Last night I hosted an "Art Share" for WCAGA members and guests. This is an event where we meet to discuss our art work, usually in someone's home or studio, but occasionally in a gallery. In fact, the last time we held this event was at Mason Murer gallery, generously hosted by Kim and Mark Karelson.
I knew it was time to do it again, but I was overwhelmed by the turnout last night ! Twenty artists showed up and ten brought work to share; media included sculpture, photography, printmaking, and painting. Seven of the twenty were new members, which was especially gratifying. The work presented was impressive and the comments were informed. I personally learned a lot.
I had planned to take photos to post, but in the excitement I forgot. Thanks to all who participated! Thanks to those who brought food - I have enough leftover for the rest of the week!
MUSING ABOUT PAST AND FUTURE
As the co-founder of this group, I am continually delighted that we continue to increase our membership and expand the scope of our programs. I'm looking forward to seeing what can happen now that we have received our 501(c)(3) non-profit tax status.
WCAGA has members who are also part of
- Atlanta Printmakers Studio http://www.atlantaprintmakersstudio.org/
- Women in Focus http://www.womeninfocus.us/
- Atlanta Artists Center http://www.atlantaartistscenter.org/
We hope to plan cooperative ventures in the future.
My dream has been for WCAGA to have a "room of its own" -- a space for meetings, a gallery, and a small office. Now that we have our non-profit status, I am feeling an internal push to actualize that dream. Sometimes I have to stop and remind myself that my dream is not necessarily the group's collective dream. I can't make it happen without the will and determination of the others.
In the 1980s I was part of Center/Gallery, a women artists organization in Carrboro, NC. It was a formative experience for me, and perhaps it's nostalgia that goads me to recreate something similar! It was a lot of work and after about 15 years it burnt out. But I still miss it and feel proud to be part of a group that contributed greatly to the NC art scene (a few of us became nationally known). Many of our WCAGA members from NC are my friends from that era.
Center/Gallery had a large gallery, a small gallery and a small office. We were open to the public from 11 am to 5 pm Thursdays through Sunday. All members were required to gallery sit (or pay someone else). We opened a new exhibit the first Friday of each month and held Gallery talks for each. We presented a range of other programs as well, from performance art to lectures to art shares and (early on) consciousness raising groups. Members could apply to the exhibition committee for one person or small group shows; we had one annual membership show, frequent open theme exhibitions, occasional invitationals from outside the group. We had lots of active committees and we spent many hours on group business. In the process we developed lasting friendships - and a few lasting antipathies! Of course it was only a small percentage of the actual membership that did the work, but I don't regret any of it. Those who did the work reaped the benefits, from learning various skills (exhibition installation, publicity, grant writing and more) to making contacts with arts administrators, gallery owners, collectors, journals, etc..

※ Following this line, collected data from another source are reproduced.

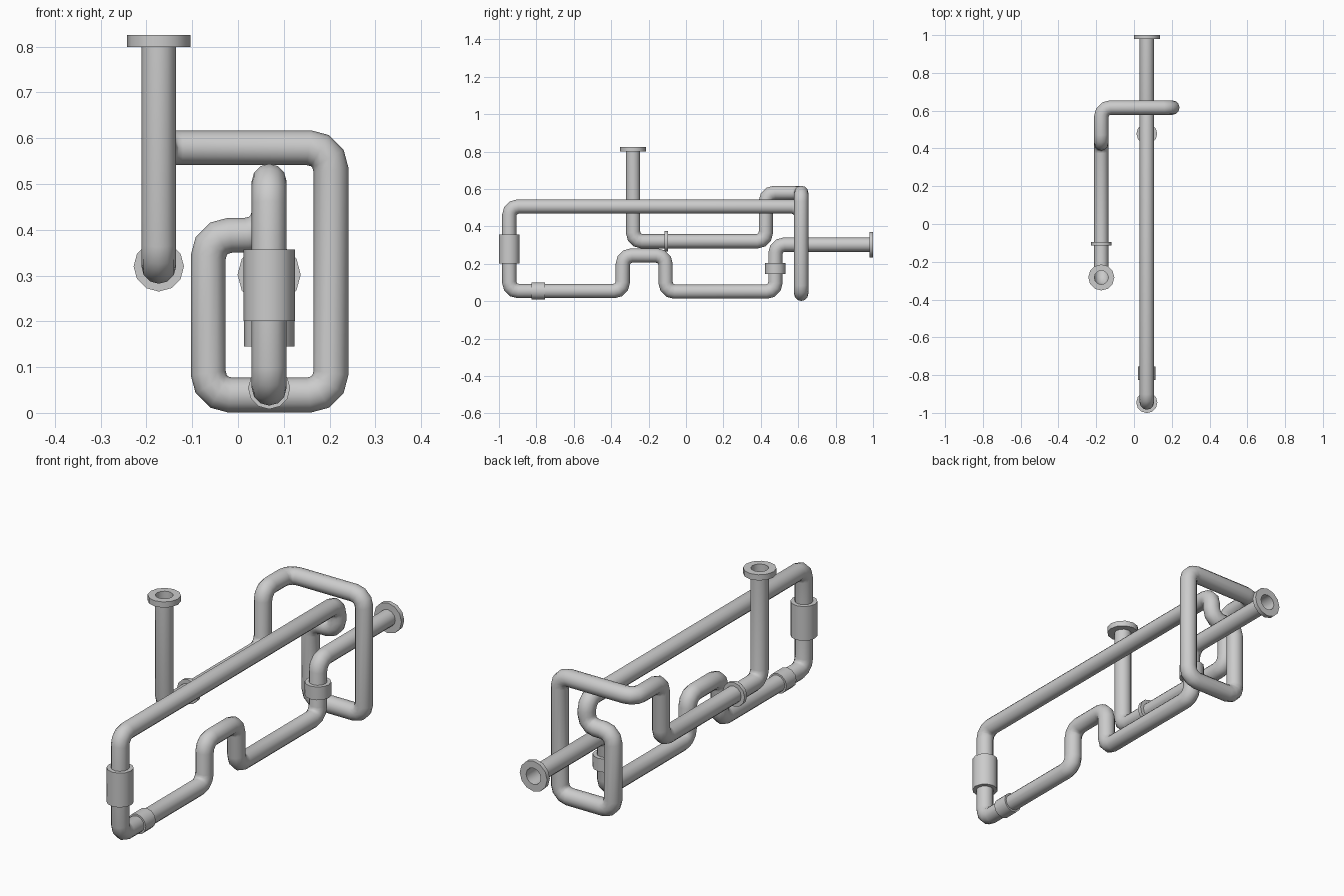
import bpy, bmesh, math
from mathutils import Vector

if "Cube" in bpy.data.objects:
    bpy.data.objects.remove(bpy.data.objects["Cube"])

PIPE_R = 0.038
SIDES = 12
BEND = 0.048


def finish(name, bm):
    bmesh.ops.recalc_face_normals(bm, faces=bm.faces)
    me = bpy.data.meshes.new(name)
    bm.to_mesh(me)
    bm.free()
    ob = bpy.data.objects.new(name, me)
    bpy.context.collection.objects.link(ob)
    bpy.ops.object.select_all(action='DESELECT')
    ob.select_set(True)
    bpy.context.view_layer.objects.active = ob
    bpy.ops.object.shade_smooth_by_angle(angle=math.radians(40))
    return ob


def circle(center, axis, r):
    """Ring of points around an axis-aligned direction."""
    a = Vector(axis).normalized()
    u = Vector((0, 0, 1)) if abs(a.z) < 0.5 else Vector((1, 0, 0))
    v = a.cross(u)
    return [Vector(center) + r * (math.cos(t) * u + math.sin(t) * v)
            for t in (2 * math.pi * i / SIDES for i in range(SIDES))]


def bridge(bm, a, b):
    for i in range(SIDES):
        j = (i + 1) % SIDES
        bm.faces.new((a[i], a[j], b[j], b[i]))


def round_path(corners, steps=3):
    """Replace each right-angle corner with a short segmented bend."""
    p = [Vector(c) for c in corners]
    out = [p[0]]
    for a, b, c in zip(p, p[1:], p[2:]):
        d0, d1 = (a - b).normalized(), (c - b).normalized()
        mid = b + (d0 + d1) * BEND
        for k in range(steps + 1):
            t = math.pi / 2 * k / steps
            out.append(mid - BEND * (d1 * math.cos(t) + d0 * math.sin(t)))
    return out + [p[-1]]


def pipe(name, corners):
    """Open tube swept along the path with mitred joints."""
    pts = round_path(corners)
    dirs = [(b - a).normalized() for a, b in zip(pts, pts[1:])]
    bm = bmesh.new()
    ring = circle(pts[0], dirs[0], PIPE_R)
    prev = [bm.verts.new(q) for q in ring]
    for i in range(1, len(pts)):
        d = dirs[i - 1]
        n = d + (dirs[i] if i < len(dirs) else d)
        ring = [q + d * ((pts[i] - q).dot(n) / d.dot(n)) for q in ring]
        cur = [bm.verts.new(q) for q in ring]
        bridge(bm, prev, cur)
        prev = cur
    return finish(name, bm)


def collar(name, center, axis, r, length, inner=PIPE_R - 0.001):
    """Ring-shaped sleeve or flange around the pipe."""
    bm = bmesh.new()
    c, h = Vector(center), Vector(axis) * length / 2
    loops = [[bm.verts.new(q) for q in circle(c + s * h, axis, rad)]
             for s, rad in ((-1, r), (1, r), (1, inner), (-1, inner))]
    for i in range(4):
        bridge(bm, loops[i], loops[(i + 1) % 4])
    return finish(name, bm)


XA, XB = -0.173, 0.068      # inlet side and main run
XL, XR, YL = -0.065, 0.203, 0.616   # upright loop
Y, Z = (0, 1, 0), (0, 0, 1)

# One continuous pipe from the top inlet to the rear outlet
pipe("pipe_run", [
    (XA, -0.283, 0.815), (XA, -0.283, 0.32), (XA, 0.427, 0.32),
    (XA, 0.427, 0.579), (XA, YL, 0.579), (XR, YL, 0.579),
    (XR, YL, 0.039), (XL, YL, 0.039), (XL, YL, 0.388),
    (XB, YL, 0.388), (XB, YL, 0.506), (XB, -0.945, 0.506),
    (XB, -0.945, 0.054), (XB, -0.338, 0.054), (XB, -0.338, 0.244),
    (XB, -0.109, 0.244), (XB, -0.109, 0.051), (XB, 0.478, 0.051),
    (XB, 0.478, 0.302), (XB, 0.99, 0.302)])

# End flanges
collar("inlet_flange", (XA, -0.283, 0.812), Z, 0.069, 0.026)
collar("outlet_flange", (XB, 0.99, 0.302), Y, 0.069, 0.02)

# Sleeves and joints along the run
collar("thin_joint", (XA, -0.105, 0.32), Y, 0.055, 0.018)
collar("long_sleeve", (XB, -0.945, 0.279), Z, 0.056, 0.156)
collar("low_sleeve", (XB, -0.79, 0.054), Y, 0.046, 0.072)
collar("riser_sleeve", (XB, 0.478, 0.175), Z, 0.055, 0.06)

I admit it, I'm a "groupist" (I used to say "groupie" but people took it wrong). Maybe it's because I was an only child. But I still believe in the union=strength equation.
September 19, 2007